[Work task]: After finding the line with "bands: [0.51, 1.01]" in the data below, set down exactly each line through the one with "for (const [i, j, k]", inclusive, and stop there.

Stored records
★ ★ ★
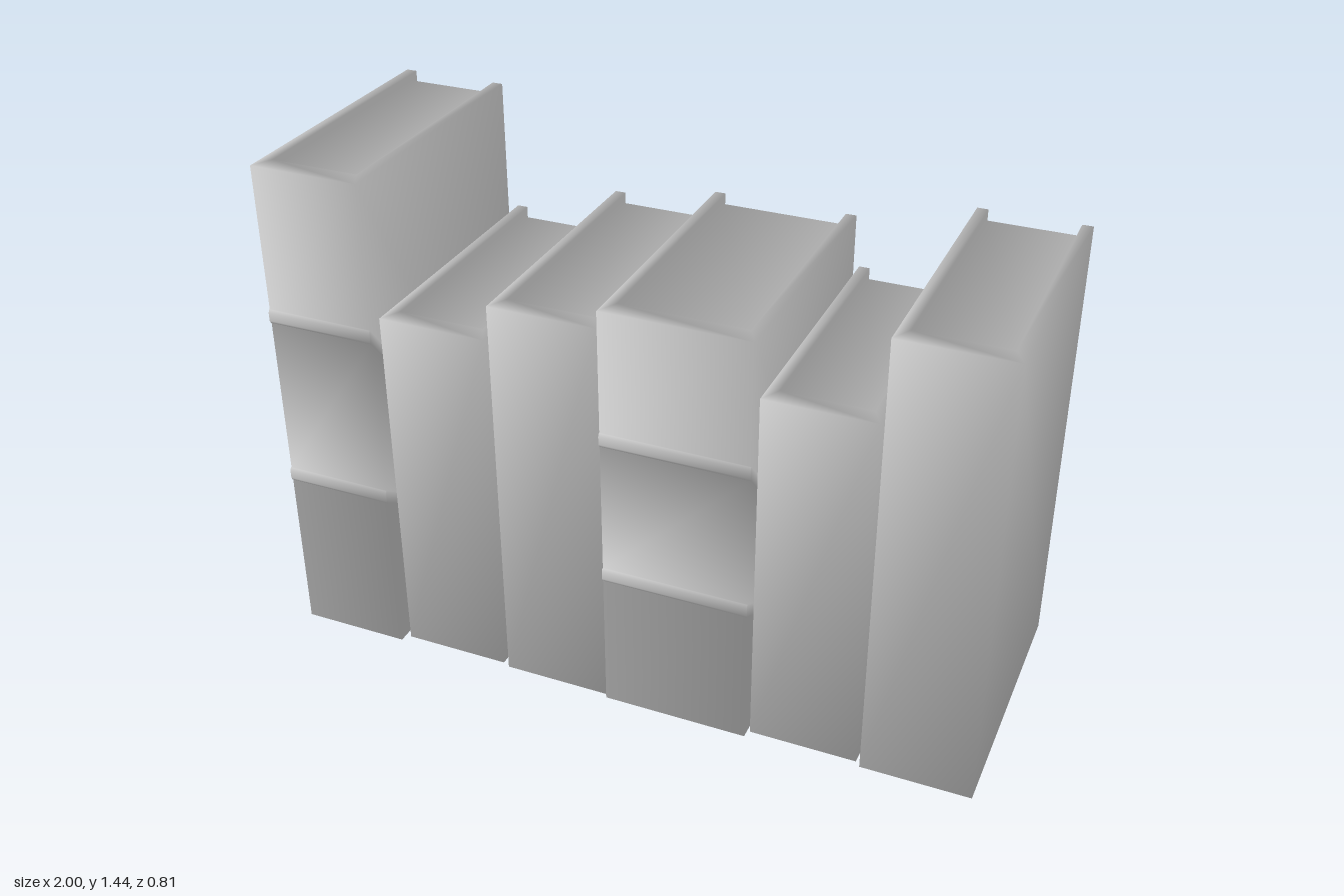
import * as THREE from 'three';

const material = new THREE.MeshStandardMaterial({ color: 0xcccccc });
const BOARD = 0.03;       // cover board thickness
const SPINE = 0.055;      // spine thickness
const INSET = 0.022;      // how far the pages sit inside the cover
const SIDE_WEIGHT = 1.75; // pull of the large boards on the smooth normals

// x range, y range, z range (fore-edge to spine), heights of the raised spine bands
const books = [
  { x: [-1, -0.69], y: [0.01, 1.44], z: [-0.38, 0.398], bands: [0.51, 1.01] },
  { x: [-0.67, -0.365], y: [0.015, 1.06], z: [-0.402, 0.38], bands: [] },
  { x: [-0.35, -0.045], y: [0.005, 1.16], z: [-0.402, 0.38], bands: [] },
  { x: [-0.035, 0.375], y: [0.01, 1.22], z: [-0.38, 0.398], bands: [0.435, 0.855] },
  { x: [0.385, 0.685], y: [0.015, 1.06], z: [-0.402, 0.38], bands: [] },
  { x: [0.695, 1], y: [0, 1.29], z: [-0.402, 0.38], bands: [] },
];

// Cross-section of one raised band: [outward, upward] offsets
const bandProfile = [[0, -0.02], [0.003, -0.02], [0.007, -0.012], [0.007, 0.012], [0.003, 0.02], [0, 0.02]];

// Collects flat polygons and gives shared corners one smooth normal
class SmoothShell {
  positions = [];
  cornerNormals = new Map();

  key(p) {
    return p.toArray().map((v) => Math.round(v * 1e4)).join();
  }

  // points: corners in order; outward: rough direction the face looks
  face(points, outward, weight = 1) {
    const corners = points.map((p) => new THREE.Vector3(...p));
    const out = new THREE.Vector3(...outward);
    const normal = new THREE.Vector3();
    corners.forEach((p, i) => {
      normal.add(new THREE.Vector3().crossVectors(p, corners[(i + 1) % corners.length]));
    });
    normal.normalize();
    if (normal.dot(out) < 0) {
      normal.negate();
      corners.reverse();
    }
    corners.forEach((p) => {
      const k = this.key(p);
      if (!this.cornerNormals.has(k)) this.cornerNormals.set(k, new THREE.Vector3());
      this.cornerNormals.get(k).addScaledVector(normal, weight);
    });
    // Flatten along the main axis to triangulate, then wind each triangle outward
    const size = normal.toArray().map(Math.abs);
    const drop = size.indexOf(Math.max(...size));
    const flat = corners.map((p) => new THREE.Vector2(...p.toArray().filter((_, i) => i !== drop)));
    for (const [i, j, k] of THREE.ShapeUtils.triangulateShape(flat, [])) {
      const [a, b, c] = [corners[i], corners[j], corners[k]];
      const turn = b.clone().sub(a).cross(c.clone().sub(a)).dot(normal);
      this.positions.push(...(turn > 0 ? [a, b, c] : [a, c, b]));
    }
  }

  geometry() {
    const geometry = new THREE.BufferGeometry().setFromPoints(this.positions);
    const normals = this.positions.flatMap((p) => (
      this.cornerNormals.get(this.key(p)).clone().normalize().toArray()));
    geometry.setAttribute('normal', new THREE.Float32BufferAttribute(normals, 3));
    return geometry;
  }
}

function makeBook({ x: [x0, x1], y: [y0, y1], z: [back, front], bands }) {
  const shell = new SmoothShell();
  const [a, b] = [x0 + BOARD, x1 - BOARD];
  const [low, high] = [y0 + INSET, y1 - INSET];
  const inner = front - SPINE;
  const edge = back + INSET;

  // U-shaped rims of the cover, top and bottom
  for (const [y, up] of [[y1, 1], [y0, -1]]) {
    const rim = [[x0, front], [x1, front], [x1, back], [b, back], [b, inner], [a, inner], [a, back], [x0, back]];
    shell.face(rim.map(([x, z]) => [x, y, z]), [0, up, 0]);
  }

  // Outside of the spine, with its raised bands
  const spine = [
    [front, y0],
    ...bands.flatMap((y) => bandProfile.map(([dz, dy]) => [front + dz, y + dy])),
    [front, y1],
  ];
  for (let i = 1; i < spine.length; i++) {
    const [[za, ya], [zb, yb]] = [spine[i - 1], spine[i]];
    shell.face([[x0, ya, za], [x1, ya, za], [x1, yb, zb], [x0, yb, zb]], [0, za - zb, yb - ya]);
  }

  // Boards: outer face, fore-edge and the inner strip around the pages
  const board = [...spine, [back, y1], [back, y0]];
  const strip = [[inner, y1], [back, y1], [back, y0], [inner, y0], [inner, low], [edge, low], [edge, high], [inner, high]];
  for (const [outer, inside, dir] of [[x0, a, -1], [x1, b, 1]]) {
    shell.face(board.map(([z, y]) => [outer, y, z]), [dir, 0, 0], SIDE_WEIGHT);
    shell.face([[outer, y0, back], [inside, y0, back], [inside, y1, back], [outer, y1, back]], [0, 0, -1]);
    shell.face(strip.map(([z, y]) => [inside, y, z]), [-dir, 0, 0]);
  }

  // Inside of the spine and the recessed ends of the pages
  for (const [rim, page, up] of [[y1, high, 1], [y0, low, -1]]) {
    shell.face([[a, page, inner], [b, page, inner], [b, rim, inner], [a, rim, inner]], [0, 0, -1]);
    shell.face([[a, page, inner], [b, page, inner], [b, page, edge], [a, page, edge]], [0, up, 0]);
  }

  // Fore-edge of the pages
  shell.face([[a, low, edge], [b, low, edge], [b, high, edge], [a, high, edge]], [0, 0, -1]);

  return new THREE.Mesh(shell.geometry(), material);
}

export function createModel() {
  const model = new THREE.Group();
  model.name = 'bookRow';
  books.forEach((spec, i) => {
    const book = makeBook(spec);
    book.name = `${spec.bands.length ? 'bandedBook' : 'plainBook'}${i + 1}`;
    model.add(book);
  });
  return model;
}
★ ★ ★
[Solution to the problem]:
  { x: [-1, -0.69], y: [0.01, 1.44], z: [-0.38, 0.398], bands: [0.51, 1.01] },
  { x: [-0.67, -0.365], y: [0.015, 1.06], z: [-0.402, 0.38], bands: [] },
  { x: [-0.35, -0.045], y: [0.005, 1.16], z: [-0.402, 0.38], bands: [] },
  { x: [-0.035, 0.375], y: [0.01, 1.22], z: [-0.38, 0.398], bands: [0.435, 0.855] },
  { x: [0.385, 0.685], y: [0.015, 1.06], z: [-0.402, 0.38], bands: [] },
  { x: [0.695, 1], y: [0, 1.29], z: [-0.402, 0.38], bands: [] },
];

// Cross-section of one raised band: [outward, upward] offsets
const bandProfile = [[0, -0.02], [0.003, -0.02], [0.007, -0.012], [0.007, 0.012], [0.003, 0.02], [0, 0.02]];

// Collects flat polygons and gives shared corners one smooth normal
class SmoothShell {
  positions = [];
  cornerNormals = new Map();

  key(p) {
    return p.toArray().map((v) => Math.round(v * 1e4)).join();
  }

  // points: corners in order; outward: rough direction the face looks
  face(points, outward, weight = 1) {
    const corners = points.map((p) => new THREE.Vector3(...p));
    const out = new THREE.Vector3(...outward);
    const normal = new THREE.Vector3();
    corners.forEach((p, i) => {
      normal.add(new THREE.Vector3().crossVectors(p, corners[(i + 1) % corners.length]));
    });
    normal.normalize();
    if (normal.dot(out) < 0) {
      normal.negate();
      corners.reverse();
    }
    corners.forEach((p) => {
      const k = this.key(p);
      if (!this.cornerNormals.has(k)) this.cornerNormals.set(k, new THREE.Vector3());
      this.cornerNormals.get(k).addScaledVector(normal, weight);
    });
    // Flatten along the main axis to triangulate, then wind each triangle outward
    const size = normal.toArray().map(Math.abs);
    const drop = size.indexOf(Math.max(...size));
    const flat = corners.map((p) => new THREE.Vector2(...p.toArray().filter((_, i) => i !== drop)));
    for (const [i, j, k] of THREE.ShapeUtils.triangulateShape(flat, [])) {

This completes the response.